Did you know that cyber crime is a multi-billion dollar industry? Probably not. You probably also didn’t realize that your personal data is the currency.
We’ve all seen films and TV shows where millions of dollars were stolen from banks by young, attractive bad boys (who just happen to also be computer experts). While this may occasionally happen, real cyber crime at the consumer level occurs one credit card at a time, one phishing scam at a time, one identity theft at time-and usually by organized criminals.
Cyber crime is a reality. So, question becomes: how do we keep our personal data out of the mix?
Hindsight is 20-20 and, as a result, one of the best ways to learn what to do in the event of a security breach is to learn from the mistakes of others. Below are two examples of hacks we can learn from:
The Epsilon Security Breach
In April, Epsilon, an email marketing company that is responsible for sending out promotional email for large retailers like Sears and Target, was severely hacked. Since Epsilon’s databases don’t store large quantities of consumer credit card information, no real data was stolen except for consumer names and email addresses and the retail stores that those consumers frequented.
Though the Epsilon security breach didn’t allow credit card or other sensitive information to be stolen, this data breach did set up consumers to become the victim of phishing scams. The problem is, that after receiving promotional emails from trusted companies like Sears over many months, loyal customers can be presented with fake emails from places far away (Yugoslavia perhaps) that send them to equally fake websites-without ever noticing they’ve been tricked.
These websites, set up to look just like the real company websites, are designed to con consumers into entering private information — credit card information, for instance. When faced with such deceptive websites, studies show that 1 in 7 consumers fall for a phishing attack.
A tip that every consumer should know: never let yourself be led to a website from a link within an email. If you didn’t enter the site address yourself or pick it from your favorite list, just don’t go there. It could be part of a sophisticated scam.
The Sony Data Breach
The second instructive and most visible breach surrounds Sony and the various times this corporation has been hacked over the past few months. Hackers breached Sony’s data center in late April 2011 and extracted millions of user accounts that contained personal information-including credit card numbers. In the days following the attack, there was a reported auction of 100,000 credit cards, each of which would be used for fraud.
There are two lessons about how not to become a victim that consumers can learn from this breach.

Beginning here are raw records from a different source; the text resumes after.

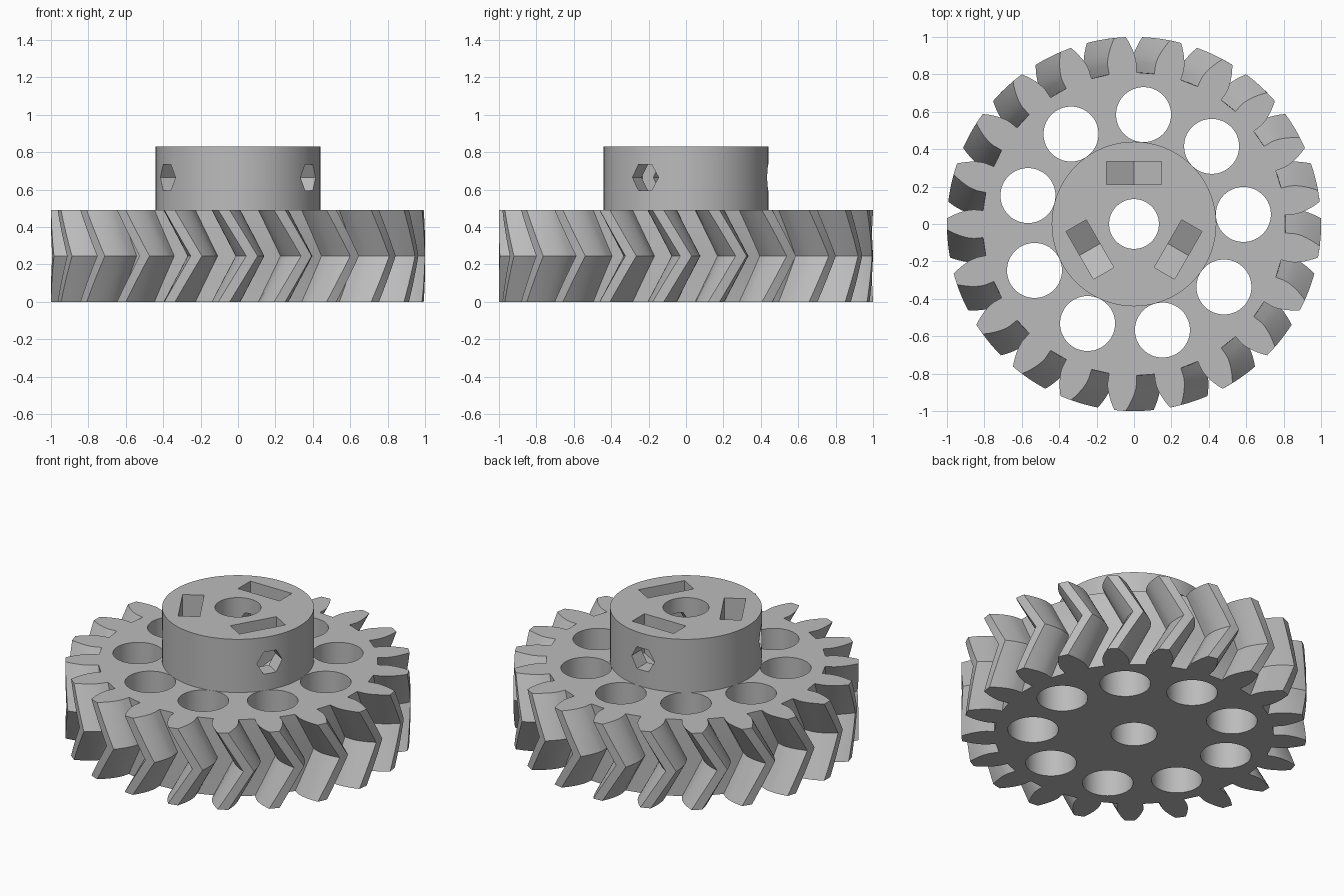
import bpy, bmesh
from math import sin, cos, tan, acos, pi, radians
from mathutils import Matrix, Vector

if "Cube" in bpy.data.objects:
    bpy.data.objects.remove(bpy.data.objects["Cube"])

TEETH = 21
PITCH = 2 * pi / TEETH
ROOT_R, TIP_R, PITCH_R = 0.81, 1.0, 0.913
GEAR_H, HUB_TOP = 0.49, 0.83
HUB_R, BORE_R = 0.44, 0.133
SCREW_Z = 0.665

grey = bpy.data.materials.new("plain grey")
grey.use_nodes = True
grey.diffuse_color = (0.5, 0.5, 0.5, 1)
grey.node_tree.nodes["Principled BSDF"].inputs["Base Color"].default_value = grey.diffuse_color


def stack(name, rings):
    """Closed solid lofted through rings of equal point count."""
    bm = bmesh.new()
    loops = [[bm.verts.new(p) for p in ring] for ring in rings]
    n = len(loops[0])
    for a, b in zip(loops, loops[1:]):
        for i in range(n):
            j = (i + 1) % n
            bm.faces.new((a[i], a[j], b[j], b[i]))
    bm.faces.new(loops[0][::-1])
    bm.faces.new(loops[-1])
    bmesh.ops.recalc_face_normals(bm, faces=bm.faces)
    mesh = bpy.data.meshes.new(name)
    bm.to_mesh(mesh)
    bm.free()
    mesh.materials.append(grey)
    ob = bpy.data.objects.new(name, mesh)
    bpy.context.collection.objects.link(ob)
    return ob


def cylinder(name, r, z0, z1, x=0, y=0, sides=96):
    circle = [(x + r * cos(2 * pi * i / sides), y + r * sin(2 * pi * i / sides))
              for i in range(sides)]
    return stack(name, [[(*p, z) for p in circle] for z in (z0, z1)])


def radial_prism(name, outline, r0, r1, angle):
    """Prism whose (sideways, z) outline is extruded outward along an angle."""
    turn = Matrix.Rotation(angle, 3, 'Z')
    return stack(name, [[turn @ Vector((r, s, z)) for s, z in outline] for r in (r0, r1)])


def cut(target, cutters):
    """Subtract the cutters, bake the result and discard the helpers."""
    for c in cutters:
        c.hide_render = True
        mod = target.modifiers.new("cut", 'BOOLEAN')
        mod.operation, mod.solver, mod.object = 'DIFFERENCE', 'EXACT', c
    deps = bpy.context.evaluated_depsgraph_get()
    baked = bpy.data.meshes.new_from_object(target.evaluated_get(deps))
    target.modifiers.clear()
    target.data = baked
    for c in cutters:
        bpy.data.objects.remove(c)


# Involute tooth outline
def inv(a):
    return tan(a) - a


PRESSURE = radians(20)
BASE_R = PITCH_R * cos(PRESSURE)


def half_width(r):
    return PITCH / 4 + inv(PRESSURE) - inv(acos(min(1, BASE_R / r)))


radii = [ROOT_R, BASE_R] + [BASE_R + (TIP_R - BASE_R) * i / 6 for i in range(1, 7)]
flank = [(r, -half_width(r)) for r in radii]
tooth = flank + [(TIP_R, 0)] + [(r, -a) for r, a in reversed(flank)]


def gear_ring(z, twist):
    return [(r * cos(a + k * PITCH + twist), r * sin(a + k * PITCH + twist), z)
            for k in range(TEETH) for r, a in tooth]


# Herringbone wheel: tooth centred at mid height, trailing half a pitch at both faces
SLICES = 16
gear = stack("herringbone_gear", [
    gear_ring(GEAR_H * i / SLICES, -PITCH / 2 * abs(2 * i / SLICES - 1))
    for i in range(SLICES + 1)])
holes = [cylinder("bore_cutter", BORE_R, -0.1, 1)]
for k in range(9):
    a = radians(5 + 40 * k)
    holes.append(cylinder("hole_cutter", 0.147, -0.1, 0.6, 0.587 * cos(a), 0.587 * sin(a), 64))
cut(gear, holes)

# Hub with three captive nut slots and hexagonal screw holes
hub = cylinder("hub", HUB_R, GEAR_H, HUB_TOP)
hexagon = [(0.081 * cos(i * pi / 3), SCREW_Z + 0.081 * sin(i * pi / 3)) for i in range(6)]
NUT = 0.147
nut_slot = [(-NUT, 1), (-NUT, SCREW_Z - NUT * tan(pi / 6)), (0, SCREW_Z - NUT / cos(pi / 6)),
            (NUT, SCREW_Z - NUT * tan(pi / 6)), (NUT, 1)]
pockets = [cylinder("bore_cutter", BORE_R, 0, 1)]
for k in range(3):
    a = pi / 2 + k * 2 * pi / 3
    pockets.append(radial_prism("slot_cutter", nut_slot, 0.21, 0.335, a))
    pockets.append(radial_prism("screw_cutter", hexagon, 0.09, 0.6, a))
cut(hub, pockets)

# Smooth curved walls, crisp edges
bpy.ops.object.select_all(action='DESELECT')
for ob in (gear, hub):
    ob.select_set(True)
bpy.context.view_layer.objects.active = gear
bpy.ops.object.shade_smooth_by_angle(angle=radians(25))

- If you have a credit card in a network that has been breached, cancel it immediately. Canceling a card takes minutes, recovering from credit card fraud or identity theft might take weeks. The potential damage done could affect your credit score for years.
- Another way to protect yourself is to sign-up for a low limit credit card to use when making purchases on the Internet. In this case, if a breach did occur, at worst you’d be out a few hundred dollars but your primary financial world would be intact.
Protecting Your Data
Overall, it is important to think about the information you put in the hands of companies. Only a fraction of the breaches that take place actually get reported. To make matters worse, many companies don’t recognize when they have been breached. Epsilon, for instance, discovered their breach by accident several weeks after the event. The more places you trust your data, the higher the odds you’ll be one of the millions of consumers who become a victim of cyber crime.